The problem> Every line of the records below from the line with "bpy.context.collection.objects.link(ob)" up to and including the line with "# Screen: shallow" must be reproduced exactly, and no line outside that range.

Start of Block

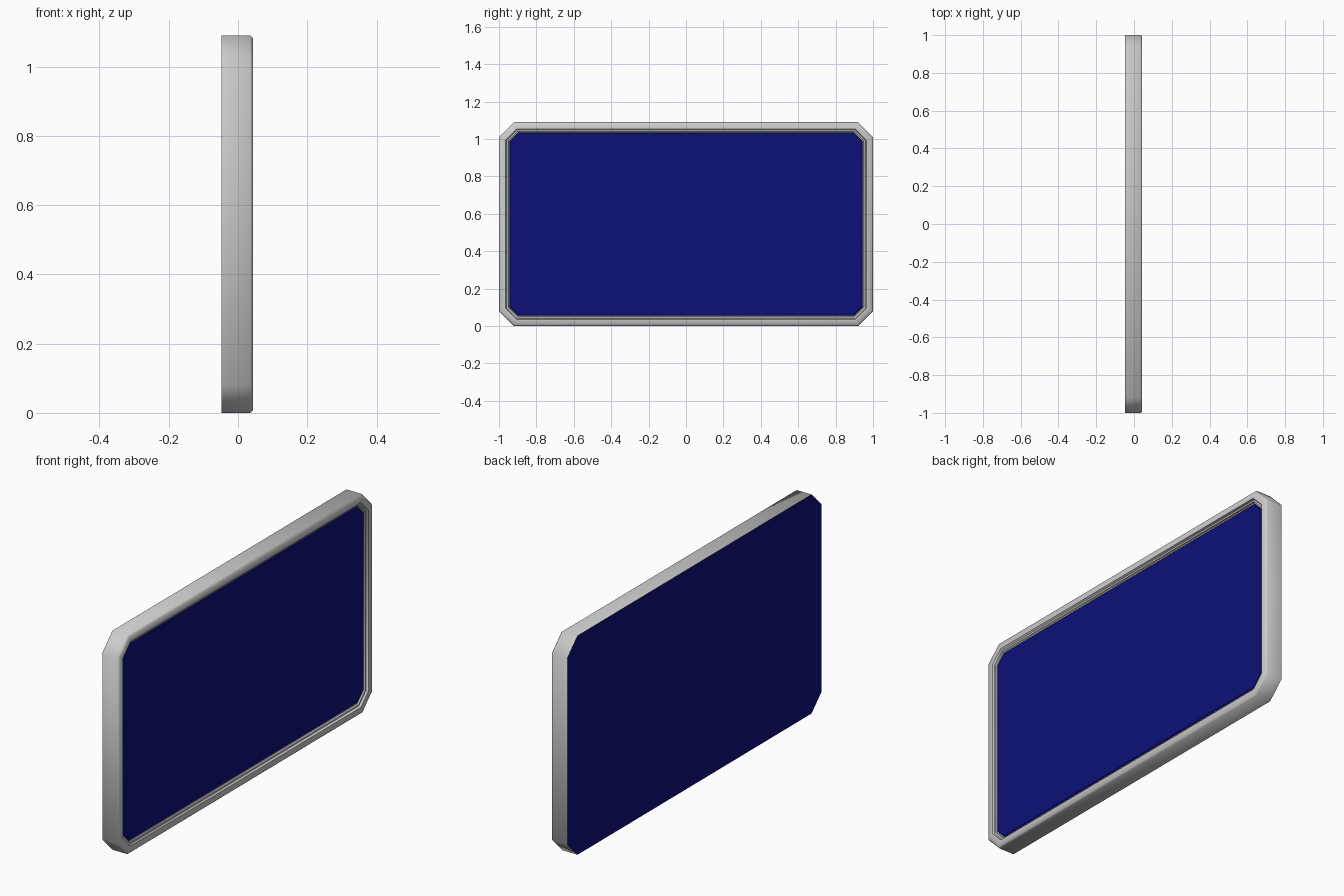
import bpy, bmesh, math

if "Cube" in bpy.data.objects:
    bpy.data.objects.remove(bpy.data.objects["Cube"])

W, H, CHAMFER = 1.0, 1.09, 0.08
BACK, FRONT = -0.047, 0.043


def octagon(x, inset):
    """Chamfered rectangle in the YZ plane, offset inwards by inset."""
    c = CHAMFER - inset * (2 - math.sqrt(2))
    y, lo, hi = W - inset, inset, H - inset
    return [(x, -y + c, lo), (x, y - c, lo), (x, y, lo + c), (x, y, hi - c),
            (x, y - c, hi), (x, -y + c, hi), (x, -y, hi - c), (x, -y, lo + c)]


def build(name, profile, cap=False, flip=False, colour=None):
    """Skin octagon rings given as (x, inset), optionally closing the last."""
    bm = bmesh.new()
    rings = [[bm.verts.new(p) for p in octagon(*s)] for s in profile]
    for a, b in zip(rings, rings[1:]):
        for i in range(8):
            j = (i + 1) % 8
            bm.faces.new((a[i], a[j], b[j], b[i]))
    if cap:
        bm.faces.new(rings[-1][::-1] if flip else rings[-1])
    mesh = bpy.data.meshes.new(name)
    bm.to_mesh(mesh)
    bm.free()
    ob = bpy.data.objects.new(name, mesh)
    bpy.context.collection.objects.link(ob)
    if colour:
        mat = bpy.data.materials.new(name + "_blue")
        mat.diffuse_color = colour
        mat.use_nodes = True
        mat.node_tree.nodes["Principled BSDF"].inputs["Base Color"].default_value = mat.diffuse_color
        mesh.materials.append(mat)
    return ob


BLUE = (0.004, 0.005, 0.19, 1)

# Frame: outer wall, bevelled front rim, stepped groove around the screen
frame = build("frame", [(BACK, 0), (FRONT - 0.008, 0), (FRONT, 0.007),
                        (FRONT, 0.036), (0.033, 0.040), (0.033, 0.048),
                        (0.026, 0.050), (0.026, 0.056)])

# Screen: shallow bevelled slab set into the frame
build("screen", [(0.026, 0.055), (0.031, 0.059)], cap=True, colour=BLUE)

# Back panel: flat sheet closing the full outline
build("back_panel", [(BACK, 0)], cap=True, flip=True, colour=BLUE)

# Soften the frame's chamfered corners
bpy.context.view_layer.objects.active = frame
frame.select_set(True)
bpy.ops.object.shade_smooth_by_angle(angle=math.radians(50))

End of Block

Answer below>
    bpy.context.collection.objects.link(ob)
    if colour:
        mat = bpy.data.materials.new(name + "_blue")
        mat.diffuse_color = colour
        mat.use_nodes = True
        mat.node_tree.nodes["Principled BSDF"].inputs["Base Color"].default_value = mat.diffuse_color
        mesh.materials.append(mat)
    return ob


BLUE = (0.004, 0.005, 0.19, 1)

# Frame: outer wall, bevelled front rim, stepped groove around the screen
frame = build("frame", [(BACK, 0), (FRONT - 0.008, 0), (FRONT, 0.007),
                        (FRONT, 0.036), (0.033, 0.040), (0.033, 0.048),
                        (0.026, 0.050), (0.026, 0.056)])

# Screen: shallow bevelled slab set into the frame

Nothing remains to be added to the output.